PROMPT:
Would you please return the lines of the entries below starting at the line that has "profile=0.5, affect='EDGES', clamp_overlap=True)" and ending at the line that has "# Tapered metal bar", both included, exactly as they are?

Stored data
====

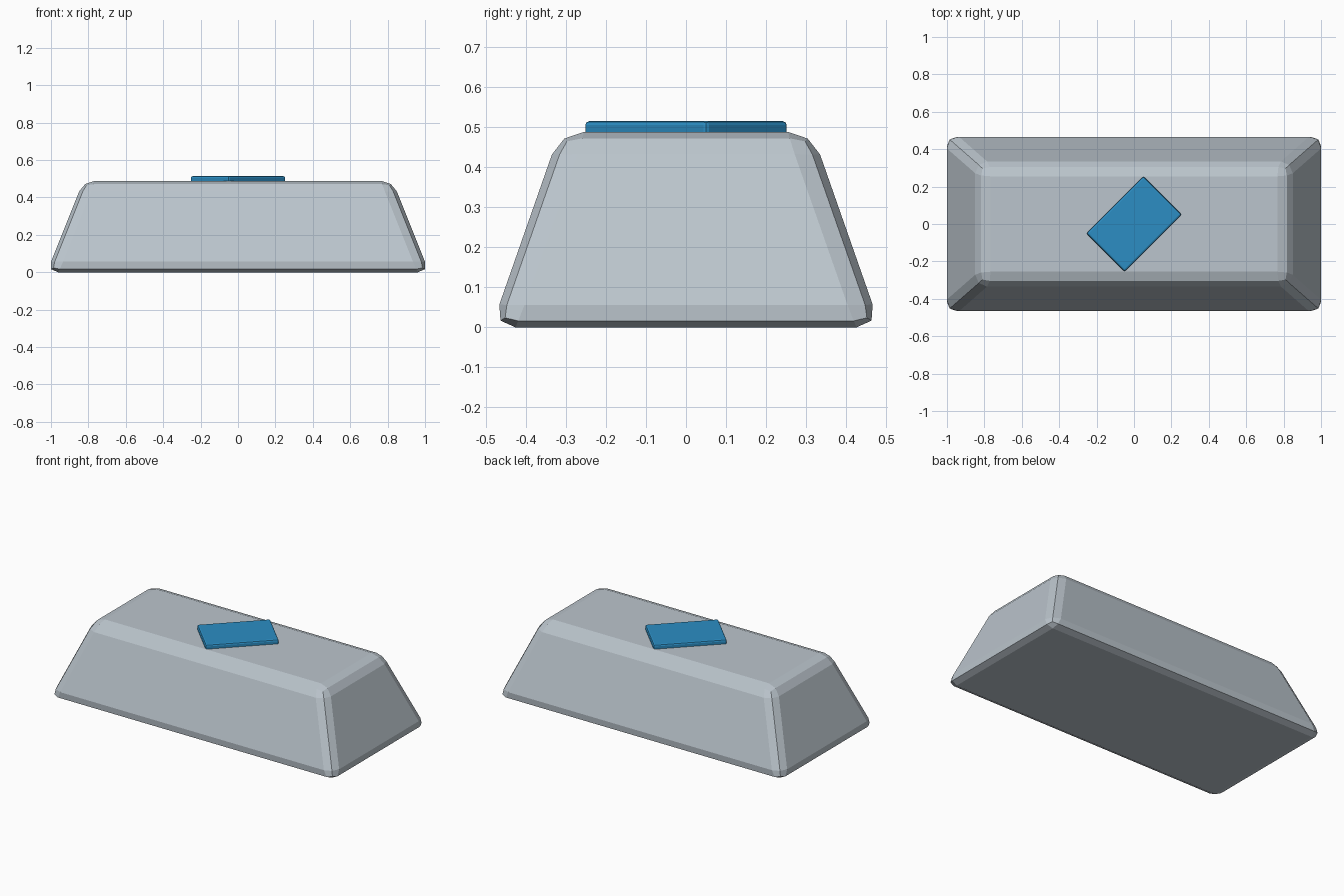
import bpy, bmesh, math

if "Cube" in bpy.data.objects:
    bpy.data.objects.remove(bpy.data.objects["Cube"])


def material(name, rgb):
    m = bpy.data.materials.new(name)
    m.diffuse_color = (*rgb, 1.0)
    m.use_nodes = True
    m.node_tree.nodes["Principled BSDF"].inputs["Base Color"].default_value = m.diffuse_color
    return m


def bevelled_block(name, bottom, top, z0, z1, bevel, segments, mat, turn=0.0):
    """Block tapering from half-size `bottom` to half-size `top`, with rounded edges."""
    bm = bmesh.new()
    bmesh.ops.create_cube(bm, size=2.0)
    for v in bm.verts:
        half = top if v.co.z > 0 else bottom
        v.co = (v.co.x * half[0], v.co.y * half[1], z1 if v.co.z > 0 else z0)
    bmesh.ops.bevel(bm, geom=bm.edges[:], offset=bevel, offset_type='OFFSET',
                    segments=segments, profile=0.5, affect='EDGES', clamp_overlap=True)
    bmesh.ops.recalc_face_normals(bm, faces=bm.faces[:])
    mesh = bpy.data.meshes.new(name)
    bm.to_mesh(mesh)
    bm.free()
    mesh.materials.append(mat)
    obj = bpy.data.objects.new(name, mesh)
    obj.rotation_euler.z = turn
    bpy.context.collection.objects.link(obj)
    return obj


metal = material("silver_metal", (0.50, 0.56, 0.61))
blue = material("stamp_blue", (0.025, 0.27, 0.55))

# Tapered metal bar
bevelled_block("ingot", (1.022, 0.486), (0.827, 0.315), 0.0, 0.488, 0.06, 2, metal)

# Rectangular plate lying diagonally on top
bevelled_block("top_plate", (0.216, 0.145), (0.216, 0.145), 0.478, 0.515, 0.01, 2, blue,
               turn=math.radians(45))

====

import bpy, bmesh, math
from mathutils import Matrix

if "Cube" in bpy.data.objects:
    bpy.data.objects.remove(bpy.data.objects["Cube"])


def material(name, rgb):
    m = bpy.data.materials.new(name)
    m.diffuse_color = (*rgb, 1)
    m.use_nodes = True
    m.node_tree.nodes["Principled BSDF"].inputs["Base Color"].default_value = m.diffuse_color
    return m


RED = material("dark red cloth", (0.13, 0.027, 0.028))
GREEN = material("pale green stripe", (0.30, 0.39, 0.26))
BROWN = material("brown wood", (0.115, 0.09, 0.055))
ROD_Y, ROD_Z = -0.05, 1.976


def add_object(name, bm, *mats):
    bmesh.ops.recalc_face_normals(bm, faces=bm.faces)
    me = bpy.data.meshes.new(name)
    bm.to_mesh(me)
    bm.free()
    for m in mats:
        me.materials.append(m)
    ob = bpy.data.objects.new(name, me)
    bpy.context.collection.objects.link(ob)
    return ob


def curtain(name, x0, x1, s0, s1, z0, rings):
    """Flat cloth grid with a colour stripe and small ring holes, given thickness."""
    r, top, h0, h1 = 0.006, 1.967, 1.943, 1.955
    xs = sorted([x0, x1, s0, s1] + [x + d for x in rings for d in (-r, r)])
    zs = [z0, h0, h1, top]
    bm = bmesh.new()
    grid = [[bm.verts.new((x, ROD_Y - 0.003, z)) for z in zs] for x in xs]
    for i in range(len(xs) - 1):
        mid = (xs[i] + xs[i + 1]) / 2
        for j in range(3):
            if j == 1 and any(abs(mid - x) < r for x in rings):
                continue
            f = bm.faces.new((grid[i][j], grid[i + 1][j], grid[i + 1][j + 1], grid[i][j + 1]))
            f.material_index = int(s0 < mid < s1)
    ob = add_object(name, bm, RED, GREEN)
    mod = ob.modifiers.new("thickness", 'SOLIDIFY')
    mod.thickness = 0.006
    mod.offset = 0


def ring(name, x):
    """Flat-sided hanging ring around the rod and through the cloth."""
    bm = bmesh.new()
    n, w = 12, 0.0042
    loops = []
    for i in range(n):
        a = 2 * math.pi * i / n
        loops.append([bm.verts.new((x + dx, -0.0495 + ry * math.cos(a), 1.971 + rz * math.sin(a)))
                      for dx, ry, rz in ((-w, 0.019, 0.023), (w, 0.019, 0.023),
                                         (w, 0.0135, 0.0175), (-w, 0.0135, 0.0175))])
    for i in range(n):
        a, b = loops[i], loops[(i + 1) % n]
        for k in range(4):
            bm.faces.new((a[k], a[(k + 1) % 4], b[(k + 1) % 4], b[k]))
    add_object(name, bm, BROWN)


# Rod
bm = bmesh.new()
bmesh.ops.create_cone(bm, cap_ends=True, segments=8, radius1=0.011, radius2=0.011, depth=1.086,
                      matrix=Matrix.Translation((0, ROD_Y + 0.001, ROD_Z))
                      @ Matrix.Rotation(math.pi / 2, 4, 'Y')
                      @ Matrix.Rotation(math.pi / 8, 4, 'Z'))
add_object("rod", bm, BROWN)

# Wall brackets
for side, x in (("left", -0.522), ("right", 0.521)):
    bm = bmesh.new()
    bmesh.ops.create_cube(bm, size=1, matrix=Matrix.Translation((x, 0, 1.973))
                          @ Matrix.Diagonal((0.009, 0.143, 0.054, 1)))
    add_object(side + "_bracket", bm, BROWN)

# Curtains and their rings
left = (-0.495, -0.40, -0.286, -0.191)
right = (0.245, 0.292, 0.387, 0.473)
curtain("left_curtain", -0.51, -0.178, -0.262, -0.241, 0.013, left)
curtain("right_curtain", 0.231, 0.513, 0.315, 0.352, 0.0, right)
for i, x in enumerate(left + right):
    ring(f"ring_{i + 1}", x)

====

RESPONSE TO THE TASK:
                    segments=segments, profile=0.5, affect='EDGES', clamp_overlap=True)
    bmesh.ops.recalc_face_normals(bm, faces=bm.faces[:])
    mesh = bpy.data.meshes.new(name)
    bm.to_mesh(mesh)
    bm.free()
    mesh.materials.append(mat)
    obj = bpy.data.objects.new(name, mesh)
    obj.rotation_euler.z = turn
    bpy.context.collection.objects.link(obj)
    return obj


metal = material("silver_metal", (0.50, 0.56, 0.61))
blue = material("stamp_blue", (0.025, 0.27, 0.55))

# Tapered metal bar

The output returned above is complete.